Starting at the line with "mesh.materials.append(mat)", retype each line exactly up to and including the final line of the records below.

- **DATA EXTRACTS**
--------------------------------------------------
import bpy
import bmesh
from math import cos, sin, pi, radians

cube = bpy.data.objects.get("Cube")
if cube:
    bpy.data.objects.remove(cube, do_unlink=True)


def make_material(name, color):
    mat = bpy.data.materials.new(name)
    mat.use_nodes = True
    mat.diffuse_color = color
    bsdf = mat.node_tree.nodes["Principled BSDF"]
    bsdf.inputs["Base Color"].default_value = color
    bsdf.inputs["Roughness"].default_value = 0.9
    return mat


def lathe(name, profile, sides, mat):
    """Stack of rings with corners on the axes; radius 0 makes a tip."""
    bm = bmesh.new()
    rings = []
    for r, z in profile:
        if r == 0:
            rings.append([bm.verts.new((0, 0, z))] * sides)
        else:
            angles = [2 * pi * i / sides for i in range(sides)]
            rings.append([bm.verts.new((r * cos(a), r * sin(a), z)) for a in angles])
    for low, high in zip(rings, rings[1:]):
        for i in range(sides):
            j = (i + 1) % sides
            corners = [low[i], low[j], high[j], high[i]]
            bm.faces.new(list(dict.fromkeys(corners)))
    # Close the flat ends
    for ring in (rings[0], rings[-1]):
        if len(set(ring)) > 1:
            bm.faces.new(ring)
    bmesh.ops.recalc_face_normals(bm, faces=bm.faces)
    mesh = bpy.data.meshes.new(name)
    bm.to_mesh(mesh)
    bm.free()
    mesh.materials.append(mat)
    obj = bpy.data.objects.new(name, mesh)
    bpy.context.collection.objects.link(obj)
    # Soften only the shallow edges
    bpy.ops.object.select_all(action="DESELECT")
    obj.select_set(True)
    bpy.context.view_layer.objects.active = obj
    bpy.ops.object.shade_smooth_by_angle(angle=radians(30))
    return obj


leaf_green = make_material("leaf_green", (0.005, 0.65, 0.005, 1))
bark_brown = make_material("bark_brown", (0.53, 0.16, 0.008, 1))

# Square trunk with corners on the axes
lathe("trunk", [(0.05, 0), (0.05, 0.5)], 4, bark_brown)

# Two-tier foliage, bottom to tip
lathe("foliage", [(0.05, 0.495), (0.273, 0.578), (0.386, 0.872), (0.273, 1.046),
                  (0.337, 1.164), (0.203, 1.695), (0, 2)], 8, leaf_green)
--------------------------------------------------
- **WORKED SOLUTION**
    mesh.materials.append(mat)
    obj = bpy.data.objects.new(name, mesh)
    bpy.context.collection.objects.link(obj)
    # Soften only the shallow edges
    bpy.ops.object.select_all(action="DESELECT")
    obj.select_set(True)
    bpy.context.view_layer.objects.active = obj
    bpy.ops.object.shade_smooth_by_angle(angle=radians(30))
    return obj


leaf_green = make_material("leaf_green", (0.005, 0.65, 0.005, 1))
bark_brown = make_material("bark_brown", (0.53, 0.16, 0.008, 1))

# Square trunk with corners on the axes
lathe("trunk", [(0.05, 0), (0.05, 0.5)], 4, bark_brown)

# Two-tier foliage, bottom to tip
lathe("foliage", [(0.05, 0.495), (0.273, 0.578), (0.386, 0.872), (0.273, 1.046),
                  (0.337, 1.164), (0.203, 1.695), (0, 2)], 8, leaf_green)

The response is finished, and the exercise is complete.